What needs to be done: Each record is to be repeated exactly as it stands below.

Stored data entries
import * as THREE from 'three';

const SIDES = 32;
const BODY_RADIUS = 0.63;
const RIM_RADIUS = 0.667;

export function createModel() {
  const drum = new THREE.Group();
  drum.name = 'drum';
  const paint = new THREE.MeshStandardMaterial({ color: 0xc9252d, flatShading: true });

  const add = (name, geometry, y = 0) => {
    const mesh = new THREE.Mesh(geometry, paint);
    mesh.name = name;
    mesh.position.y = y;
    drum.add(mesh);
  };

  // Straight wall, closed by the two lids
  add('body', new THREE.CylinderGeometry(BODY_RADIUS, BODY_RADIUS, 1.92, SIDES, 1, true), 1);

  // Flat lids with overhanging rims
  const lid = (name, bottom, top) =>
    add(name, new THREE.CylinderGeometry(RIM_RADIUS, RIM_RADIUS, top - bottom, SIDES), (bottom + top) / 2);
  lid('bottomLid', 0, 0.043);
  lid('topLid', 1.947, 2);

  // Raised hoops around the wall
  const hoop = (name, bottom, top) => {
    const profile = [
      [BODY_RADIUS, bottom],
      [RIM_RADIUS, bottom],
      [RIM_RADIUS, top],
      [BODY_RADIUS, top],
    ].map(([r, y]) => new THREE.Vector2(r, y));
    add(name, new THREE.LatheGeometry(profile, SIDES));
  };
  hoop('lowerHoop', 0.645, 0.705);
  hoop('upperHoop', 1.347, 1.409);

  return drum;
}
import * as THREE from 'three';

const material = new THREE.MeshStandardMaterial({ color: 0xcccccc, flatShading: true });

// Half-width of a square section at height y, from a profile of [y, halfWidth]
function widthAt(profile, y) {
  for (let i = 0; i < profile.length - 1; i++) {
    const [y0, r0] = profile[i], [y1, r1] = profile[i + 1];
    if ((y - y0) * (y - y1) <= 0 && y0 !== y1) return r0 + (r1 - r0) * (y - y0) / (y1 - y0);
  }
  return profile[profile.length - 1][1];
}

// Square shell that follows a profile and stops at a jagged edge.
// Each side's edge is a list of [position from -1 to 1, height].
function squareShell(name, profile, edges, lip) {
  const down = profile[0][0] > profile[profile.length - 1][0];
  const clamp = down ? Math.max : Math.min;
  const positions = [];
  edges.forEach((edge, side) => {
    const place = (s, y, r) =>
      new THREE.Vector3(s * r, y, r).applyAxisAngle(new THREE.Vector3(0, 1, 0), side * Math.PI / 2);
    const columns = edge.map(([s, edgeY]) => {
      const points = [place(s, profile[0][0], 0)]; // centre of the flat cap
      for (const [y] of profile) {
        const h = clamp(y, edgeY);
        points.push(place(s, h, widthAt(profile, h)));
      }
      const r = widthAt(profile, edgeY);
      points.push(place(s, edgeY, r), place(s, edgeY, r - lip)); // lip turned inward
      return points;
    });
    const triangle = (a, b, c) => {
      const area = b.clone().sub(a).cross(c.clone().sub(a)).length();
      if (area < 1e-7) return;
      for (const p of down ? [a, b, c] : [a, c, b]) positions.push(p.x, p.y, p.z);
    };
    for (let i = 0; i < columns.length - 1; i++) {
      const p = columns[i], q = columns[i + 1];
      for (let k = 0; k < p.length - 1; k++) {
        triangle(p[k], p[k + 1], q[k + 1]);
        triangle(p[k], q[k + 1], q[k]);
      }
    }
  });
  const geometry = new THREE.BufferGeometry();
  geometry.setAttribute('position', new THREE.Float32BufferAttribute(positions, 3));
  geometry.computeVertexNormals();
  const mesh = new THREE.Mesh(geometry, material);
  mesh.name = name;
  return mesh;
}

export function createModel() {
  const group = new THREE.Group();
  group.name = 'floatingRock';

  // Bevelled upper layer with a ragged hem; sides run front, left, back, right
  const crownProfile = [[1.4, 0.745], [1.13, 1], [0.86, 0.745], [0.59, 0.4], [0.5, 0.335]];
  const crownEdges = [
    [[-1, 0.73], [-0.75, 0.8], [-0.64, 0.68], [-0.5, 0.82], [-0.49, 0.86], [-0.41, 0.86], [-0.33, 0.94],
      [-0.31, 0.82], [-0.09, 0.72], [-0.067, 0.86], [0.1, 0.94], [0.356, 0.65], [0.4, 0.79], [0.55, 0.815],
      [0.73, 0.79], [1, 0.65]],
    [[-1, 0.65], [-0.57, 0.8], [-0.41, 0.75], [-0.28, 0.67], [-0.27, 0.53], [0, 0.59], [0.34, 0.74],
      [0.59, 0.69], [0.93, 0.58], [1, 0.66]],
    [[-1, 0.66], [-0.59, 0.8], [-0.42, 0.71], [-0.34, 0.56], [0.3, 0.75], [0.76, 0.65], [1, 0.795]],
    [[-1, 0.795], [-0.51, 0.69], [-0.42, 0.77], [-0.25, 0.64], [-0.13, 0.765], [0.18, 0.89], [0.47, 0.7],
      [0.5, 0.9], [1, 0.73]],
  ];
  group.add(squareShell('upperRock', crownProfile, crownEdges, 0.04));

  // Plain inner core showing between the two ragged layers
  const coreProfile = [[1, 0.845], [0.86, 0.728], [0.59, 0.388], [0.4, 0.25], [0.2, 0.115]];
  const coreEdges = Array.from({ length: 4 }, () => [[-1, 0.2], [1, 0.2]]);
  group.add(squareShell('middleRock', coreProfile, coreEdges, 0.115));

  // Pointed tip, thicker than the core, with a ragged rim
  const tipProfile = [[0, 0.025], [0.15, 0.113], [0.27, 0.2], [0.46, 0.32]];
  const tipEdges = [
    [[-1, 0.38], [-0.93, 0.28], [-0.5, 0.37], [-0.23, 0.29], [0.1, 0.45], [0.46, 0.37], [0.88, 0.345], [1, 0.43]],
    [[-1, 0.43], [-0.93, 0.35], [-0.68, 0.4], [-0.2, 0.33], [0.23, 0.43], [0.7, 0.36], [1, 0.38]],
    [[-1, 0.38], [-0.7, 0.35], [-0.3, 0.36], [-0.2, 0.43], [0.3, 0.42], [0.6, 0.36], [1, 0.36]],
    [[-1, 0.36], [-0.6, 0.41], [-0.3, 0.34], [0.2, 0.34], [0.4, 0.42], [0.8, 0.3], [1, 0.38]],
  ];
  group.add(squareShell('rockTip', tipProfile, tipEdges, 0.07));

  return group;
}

Task solution:
import * as THREE from 'three';

const SIDES = 32;
const BODY_RADIUS = 0.63;
const RIM_RADIUS = 0.667;

export function createModel() {
  const drum = new THREE.Group();
  drum.name = 'drum';
  const paint = new THREE.MeshStandardMaterial({ color: 0xc9252d, flatShading: true });

  const add = (name, geometry, y = 0) => {
    const mesh = new THREE.Mesh(geometry, paint);
    mesh.name = name;
    mesh.position.y = y;
    drum.add(mesh);
  };

  // Straight wall, closed by the two lids
  add('body', new THREE.CylinderGeometry(BODY_RADIUS, BODY_RADIUS, 1.92, SIDES, 1, true), 1);

  // Flat lids with overhanging rims
  const lid = (name, bottom, top) =>
    add(name, new THREE.CylinderGeometry(RIM_RADIUS, RIM_RADIUS, top - bottom, SIDES), (bottom + top) / 2);
  lid('bottomLid', 0, 0.043);
  lid('topLid', 1.947, 2);

  // Raised hoops around the wall
  const hoop = (name, bottom, top) => {
    const profile = [
      [BODY_RADIUS, bottom],
      [RIM_RADIUS, bottom],
      [RIM_RADIUS, top],
      [BODY_RADIUS, top],
    ].map(([r, y]) => new THREE.Vector2(r, y));
    add(name, new THREE.LatheGeometry(profile, SIDES));
  };
  hoop('lowerHoop', 0.645, 0.705);
  hoop('upperHoop', 1.347, 1.409);

  return drum;
}
import * as THREE from 'three';

const material = new THREE.MeshStandardMaterial({ color: 0xcccccc, flatShading: true });

// Half-width of a square section at height y, from a profile of [y, halfWidth]
function widthAt(profile, y) {
  for (let i = 0; i < profile.length - 1; i++) {
    const [y0, r0] = profile[i], [y1, r1] = profile[i + 1];
    if ((y - y0) * (y - y1) <= 0 && y0 !== y1) return r0 + (r1 - r0) * (y - y0) / (y1 - y0);
  }
  return profile[profile.length - 1][1];
}

// Square shell that follows a profile and stops at a jagged edge.
// Each side's edge is a list of [position from -1 to 1, height].
function squareShell(name, profile, edges, lip) {
  const down = profile[0][0] > profile[profile.length - 1][0];
  const clamp = down ? Math.max : Math.min;
  const positions = [];
  edges.forEach((edge, side) => {
    const place = (s, y, r) =>
      new THREE.Vector3(s * r, y, r).applyAxisAngle(new THREE.Vector3(0, 1, 0), side * Math.PI / 2);
    const columns = edge.map(([s, edgeY]) => {
      const points = [place(s, profile[0][0], 0)]; // centre of the flat cap
      for (const [y] of profile) {
        const h = clamp(y, edgeY);
        points.push(place(s, h, widthAt(profile, h)));
      }
      const r = widthAt(profile, edgeY);
      points.push(place(s, edgeY, r), place(s, edgeY, r - lip)); // lip turned inward
      return points;
    });
    const triangle = (a, b, c) => {
      const area = b.clone().sub(a).cross(c.clone().sub(a)).length();
      if (area < 1e-7) return;
      for (const p of down ? [a, b, c] : [a, c, b]) positions.push(p.x, p.y, p.z);
    };
    for (let i = 0; i < columns.length - 1; i++) {
      const p = columns[i], q = columns[i + 1];
      for (let k = 0; k < p.length - 1; k++) {
        triangle(p[k], p[k + 1], q[k + 1]);
        triangle(p[k], q[k + 1], q[k]);
      }
    }
  });
  const geometry = new THREE.BufferGeometry();
  geometry.setAttribute('position', new THREE.Float32BufferAttribute(positions, 3));
  geometry.computeVertexNormals();
  const mesh = new THREE.Mesh(geometry, material);
  mesh.name = name;
  return mesh;
}

export function createModel() {
  const group = new THREE.Group();
  group.name = 'floatingRock';

  // Bevelled upper layer with a ragged hem; sides run front, left, back, right
  const crownProfile = [[1.4, 0.745], [1.13, 1], [0.86, 0.745], [0.59, 0.4], [0.5, 0.335]];
  const crownEdges = [
    [[-1, 0.73], [-0.75, 0.8], [-0.64, 0.68], [-0.5, 0.82], [-0.49, 0.86], [-0.41, 0.86], [-0.33, 0.94],
      [-0.31, 0.82], [-0.09, 0.72], [-0.067, 0.86], [0.1, 0.94], [0.356, 0.65], [0.4, 0.79], [0.55, 0.815],
      [0.73, 0.79], [1, 0.65]],
    [[-1, 0.65], [-0.57, 0.8], [-0.41, 0.75], [-0.28, 0.67], [-0.27, 0.53], [0, 0.59], [0.34, 0.74],
      [0.59, 0.69], [0.93, 0.58], [1, 0.66]],
    [[-1, 0.66], [-0.59, 0.8], [-0.42, 0.71], [-0.34, 0.56], [0.3, 0.75], [0.76, 0.65], [1, 0.795]],
    [[-1, 0.795], [-0.51, 0.69], [-0.42, 0.77], [-0.25, 0.64], [-0.13, 0.765], [0.18, 0.89], [0.47, 0.7],
      [0.5, 0.9], [1, 0.73]],
  ];
  group.add(squareShell('upperRock', crownProfile, crownEdges, 0.04));

  // Plain inner core showing between the two ragged layers
  const coreProfile = [[1, 0.845], [0.86, 0.728], [0.59, 0.388], [0.4, 0.25], [0.2, 0.115]];
  const coreEdges = Array.from({ length: 4 }, () => [[-1, 0.2], [1, 0.2]]);
  group.add(squareShell('middleRock', coreProfile, coreEdges, 0.115));

  // Pointed tip, thicker than the core, with a ragged rim
  const tipProfile = [[0, 0.025], [0.15, 0.113], [0.27, 0.2], [0.46, 0.32]];
  const tipEdges = [
    [[-1, 0.38], [-0.93, 0.28], [-0.5, 0.37], [-0.23, 0.29], [0.1, 0.45], [0.46, 0.37], [0.88, 0.345], [1, 0.43]],
    [[-1, 0.43], [-0.93, 0.35], [-0.68, 0.4], [-0.2, 0.33], [0.23, 0.43], [0.7, 0.36], [1, 0.38]],
    [[-1, 0.38], [-0.7, 0.35], [-0.3, 0.36], [-0.2, 0.43], [0.3, 0.42], [0.6, 0.36], [1, 0.36]],
    [[-1, 0.36], [-0.6, 0.41], [-0.3, 0.34], [0.2, 0.34], [0.4, 0.42], [0.8, 0.3], [1, 0.38]],
  ];
  group.add(squareShell('rockTip', tipProfile, tipEdges, 0.07));

  return group;
}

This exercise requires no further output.